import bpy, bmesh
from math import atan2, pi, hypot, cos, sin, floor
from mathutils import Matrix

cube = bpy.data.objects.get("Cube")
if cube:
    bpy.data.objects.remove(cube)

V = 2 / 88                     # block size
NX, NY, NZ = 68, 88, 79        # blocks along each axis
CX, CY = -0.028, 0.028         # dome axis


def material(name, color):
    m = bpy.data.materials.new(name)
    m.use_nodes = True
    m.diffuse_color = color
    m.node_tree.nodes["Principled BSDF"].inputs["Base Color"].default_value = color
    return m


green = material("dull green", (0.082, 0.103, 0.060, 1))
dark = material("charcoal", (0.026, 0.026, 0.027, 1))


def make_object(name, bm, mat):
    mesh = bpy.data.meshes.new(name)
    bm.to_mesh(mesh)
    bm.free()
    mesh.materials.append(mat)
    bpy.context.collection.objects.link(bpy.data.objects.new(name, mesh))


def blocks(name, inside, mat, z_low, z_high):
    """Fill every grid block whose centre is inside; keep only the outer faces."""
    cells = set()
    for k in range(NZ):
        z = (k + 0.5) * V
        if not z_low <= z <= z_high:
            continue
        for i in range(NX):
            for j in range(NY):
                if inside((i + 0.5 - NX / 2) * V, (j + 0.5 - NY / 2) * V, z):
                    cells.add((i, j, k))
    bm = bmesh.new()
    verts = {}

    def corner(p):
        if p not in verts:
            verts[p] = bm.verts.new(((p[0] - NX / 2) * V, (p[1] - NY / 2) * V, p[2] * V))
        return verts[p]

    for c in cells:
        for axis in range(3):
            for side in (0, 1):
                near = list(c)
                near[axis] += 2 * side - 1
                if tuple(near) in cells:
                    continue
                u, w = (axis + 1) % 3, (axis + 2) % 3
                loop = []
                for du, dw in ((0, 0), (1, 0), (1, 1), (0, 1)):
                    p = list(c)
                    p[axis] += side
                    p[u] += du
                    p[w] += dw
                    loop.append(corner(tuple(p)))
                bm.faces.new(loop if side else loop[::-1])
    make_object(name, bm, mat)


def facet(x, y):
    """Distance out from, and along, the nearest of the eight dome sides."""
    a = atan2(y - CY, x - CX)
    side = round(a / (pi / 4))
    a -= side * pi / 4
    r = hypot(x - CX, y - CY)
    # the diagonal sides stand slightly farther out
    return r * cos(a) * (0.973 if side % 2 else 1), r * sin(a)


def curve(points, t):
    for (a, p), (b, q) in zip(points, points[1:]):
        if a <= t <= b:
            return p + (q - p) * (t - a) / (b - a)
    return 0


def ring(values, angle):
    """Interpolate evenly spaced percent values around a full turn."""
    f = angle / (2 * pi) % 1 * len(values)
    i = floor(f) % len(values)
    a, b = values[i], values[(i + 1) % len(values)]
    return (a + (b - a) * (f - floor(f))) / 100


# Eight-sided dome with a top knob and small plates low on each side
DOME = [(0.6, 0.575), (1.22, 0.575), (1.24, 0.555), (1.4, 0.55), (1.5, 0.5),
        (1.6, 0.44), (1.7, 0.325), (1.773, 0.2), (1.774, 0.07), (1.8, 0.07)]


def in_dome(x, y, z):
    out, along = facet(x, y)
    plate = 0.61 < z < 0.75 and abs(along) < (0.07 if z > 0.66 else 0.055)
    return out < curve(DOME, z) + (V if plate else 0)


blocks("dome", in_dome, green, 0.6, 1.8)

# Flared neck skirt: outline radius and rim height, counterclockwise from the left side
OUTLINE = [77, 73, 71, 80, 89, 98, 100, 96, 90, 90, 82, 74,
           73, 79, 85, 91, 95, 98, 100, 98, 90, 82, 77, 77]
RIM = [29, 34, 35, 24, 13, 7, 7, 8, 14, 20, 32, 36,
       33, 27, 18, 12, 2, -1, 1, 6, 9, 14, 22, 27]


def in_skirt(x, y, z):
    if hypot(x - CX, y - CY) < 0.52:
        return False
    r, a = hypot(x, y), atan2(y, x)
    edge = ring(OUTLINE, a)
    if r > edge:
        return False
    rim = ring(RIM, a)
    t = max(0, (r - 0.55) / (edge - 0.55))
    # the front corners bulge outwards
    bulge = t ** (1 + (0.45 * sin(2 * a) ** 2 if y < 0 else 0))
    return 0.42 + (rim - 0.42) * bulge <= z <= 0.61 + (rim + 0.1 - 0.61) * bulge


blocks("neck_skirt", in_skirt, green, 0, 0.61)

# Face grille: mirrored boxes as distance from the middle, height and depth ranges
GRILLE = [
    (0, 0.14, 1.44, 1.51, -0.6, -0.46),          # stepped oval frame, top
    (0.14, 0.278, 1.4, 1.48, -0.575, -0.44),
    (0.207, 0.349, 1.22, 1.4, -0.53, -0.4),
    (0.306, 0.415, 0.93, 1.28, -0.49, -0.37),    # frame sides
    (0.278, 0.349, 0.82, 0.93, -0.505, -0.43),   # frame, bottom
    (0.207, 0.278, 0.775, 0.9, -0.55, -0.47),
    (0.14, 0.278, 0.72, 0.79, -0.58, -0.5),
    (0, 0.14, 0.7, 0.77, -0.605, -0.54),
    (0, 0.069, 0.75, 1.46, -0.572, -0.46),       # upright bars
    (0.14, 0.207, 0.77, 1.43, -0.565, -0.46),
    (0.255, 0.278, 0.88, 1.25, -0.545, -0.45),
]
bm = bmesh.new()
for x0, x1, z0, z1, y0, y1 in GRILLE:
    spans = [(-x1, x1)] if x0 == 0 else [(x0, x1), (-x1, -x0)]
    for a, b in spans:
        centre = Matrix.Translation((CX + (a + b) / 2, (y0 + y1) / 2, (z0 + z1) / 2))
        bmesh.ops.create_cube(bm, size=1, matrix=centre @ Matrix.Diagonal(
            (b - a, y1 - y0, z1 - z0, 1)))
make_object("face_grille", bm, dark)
■ ■ ■ ■ ■ ■ ■
## WHAT THE EXERCISE ASKS
Each record above needs to be written out exactly, with nothing left out.

## THE COMPLETED TASK
import bpy, bmesh
from math import atan2, pi, hypot, cos, sin, floor
from mathutils import Matrix

cube = bpy.data.objects.get("Cube")
if cube:
    bpy.data.objects.remove(cube)

V = 2 / 88                     # block size
NX, NY, NZ = 68, 88, 79        # blocks along each axis
CX, CY = -0.028, 0.028         # dome axis


def material(name, color):
    m = bpy.data.materials.new(name)
    m.use_nodes = True
    m.diffuse_color = color
    m.node_tree.nodes["Principled BSDF"].inputs["Base Color"].default_value = color
    return m


green = material("dull green", (0.082, 0.103, 0.060, 1))
dark = material("charcoal", (0.026, 0.026, 0.027, 1))


def make_object(name, bm, mat):
    mesh = bpy.data.meshes.new(name)
    bm.to_mesh(mesh)
    bm.free()
    mesh.materials.append(mat)
    bpy.context.collection.objects.link(bpy.data.objects.new(name, mesh))


def blocks(name, inside, mat, z_low, z_high):
    """Fill every grid block whose centre is inside; keep only the outer faces."""
    cells = set()
    for k in range(NZ):
        z = (k + 0.5) * V
        if not z_low <= z <= z_high:
            continue
        for i in range(NX):
            for j in range(NY):
                if inside((i + 0.5 - NX / 2) * V, (j + 0.5 - NY / 2) * V, z):
                    cells.add((i, j, k))
    bm = bmesh.new()
    verts = {}

    def corner(p):
        if p not in verts:
            verts[p] = bm.verts.new(((p[0] - NX / 2) * V, (p[1] - NY / 2) * V, p[2] * V))
        return verts[p]

    for c in cells:
        for axis in range(3):
            for side in (0, 1):
                near = list(c)
                near[axis] += 2 * side - 1
                if tuple(near) in cells:
                    continue
                u, w = (axis + 1) % 3, (axis + 2) % 3
                loop = []
                for du, dw in ((0, 0), (1, 0), (1, 1), (0, 1)):
                    p = list(c)
                    p[axis] += side
                    p[u] += du
                    p[w] += dw
                    loop.append(corner(tuple(p)))
                bm.faces.new(loop if side else loop[::-1])
    make_object(name, bm, mat)


def facet(x, y):
    """Distance out from, and along, the nearest of the eight dome sides."""
    a = atan2(y - CY, x - CX)
    side = round(a / (pi / 4))
    a -= side * pi / 4
    r = hypot(x - CX, y - CY)
    # the diagonal sides stand slightly farther out
    return r * cos(a) * (0.973 if side % 2 else 1), r * sin(a)


def curve(points, t):
    for (a, p), (b, q) in zip(points, points[1:]):
        if a <= t <= b:
            return p + (q - p) * (t - a) / (b - a)
    return 0


def ring(values, angle):
    """Interpolate evenly spaced percent values around a full turn."""
    f = angle / (2 * pi) % 1 * len(values)
    i = floor(f) % len(values)
    a, b = values[i], values[(i + 1) % len(values)]
    return (a + (b - a) * (f - floor(f))) / 100


# Eight-sided dome with a top knob and small plates low on each side
DOME = [(0.6, 0.575), (1.22, 0.575), (1.24, 0.555), (1.4, 0.55), (1.5, 0.5),
        (1.6, 0.44), (1.7, 0.325), (1.773, 0.2), (1.774, 0.07), (1.8, 0.07)]


def in_dome(x, y, z):
    out, along = facet(x, y)
    plate = 0.61 < z < 0.75 and abs(along) < (0.07 if z > 0.66 else 0.055)
    return out < curve(DOME, z) + (V if plate else 0)


blocks("dome", in_dome, green, 0.6, 1.8)

# Flared neck skirt: outline radius and rim height, counterclockwise from the left side
OUTLINE = [77, 73, 71, 80, 89, 98, 100, 96, 90, 90, 82, 74,
           73, 79, 85, 91, 95, 98, 100, 98, 90, 82, 77, 77]
RIM = [29, 34, 35, 24, 13, 7, 7, 8, 14, 20, 32, 36,
       33, 27, 18, 12, 2, -1, 1, 6, 9, 14, 22, 27]


def in_skirt(x, y, z):
    if hypot(x - CX, y - CY) < 0.52:
        return False
    r, a = hypot(x, y), atan2(y, x)
    edge = ring(OUTLINE, a)
    if r > edge:
        return False
    rim = ring(RIM, a)
    t = max(0, (r - 0.55) / (edge - 0.55))
    # the front corners bulge outwards
    bulge = t ** (1 + (0.45 * sin(2 * a) ** 2 if y < 0 else 0))
    return 0.42 + (rim - 0.42) * bulge <= z <= 0.61 + (rim + 0.1 - 0.61) * bulge


blocks("neck_skirt", in_skirt, green, 0, 0.61)

# Face grille: mirrored boxes as distance from the middle, height and depth ranges
GRILLE = [
    (0, 0.14, 1.44, 1.51, -0.6, -0.46),          # stepped oval frame, top
    (0.14, 0.278, 1.4, 1.48, -0.575, -0.44),
    (0.207, 0.349, 1.22, 1.4, -0.53, -0.4),
    (0.306, 0.415, 0.93, 1.28, -0.49, -0.37),    # frame sides
    (0.278, 0.349, 0.82, 0.93, -0.505, -0.43),   # frame, bottom
    (0.207, 0.278, 0.775, 0.9, -0.55, -0.47),
    (0.14, 0.278, 0.72, 0.79, -0.58, -0.5),
    (0, 0.14, 0.7, 0.77, -0.605, -0.54),
    (0, 0.069, 0.75, 1.46, -0.572, -0.46),       # upright bars
    (0.14, 0.207, 0.77, 1.43, -0.565, -0.46),
    (0.255, 0.278, 0.88, 1.25, -0.545, -0.45),
]
bm = bmesh.new()
for x0, x1, z0, z1, y0, y1 in GRILLE:
    spans = [(-x1, x1)] if x0 == 0 else [(x0, x1), (-x1, -x0)]
    for a, b in spans:
        centre = Matrix.Translation((CX + (a + b) / 2, (y0 + y1) / 2, (z0 + z1) / 2))
        bmesh.ops.create_cube(bm, size=1, matrix=centre @ Matrix.Diagonal(
            (b - a, y1 - y0, z1 - z0, 1)))
make_object("face_grille", bm, dark)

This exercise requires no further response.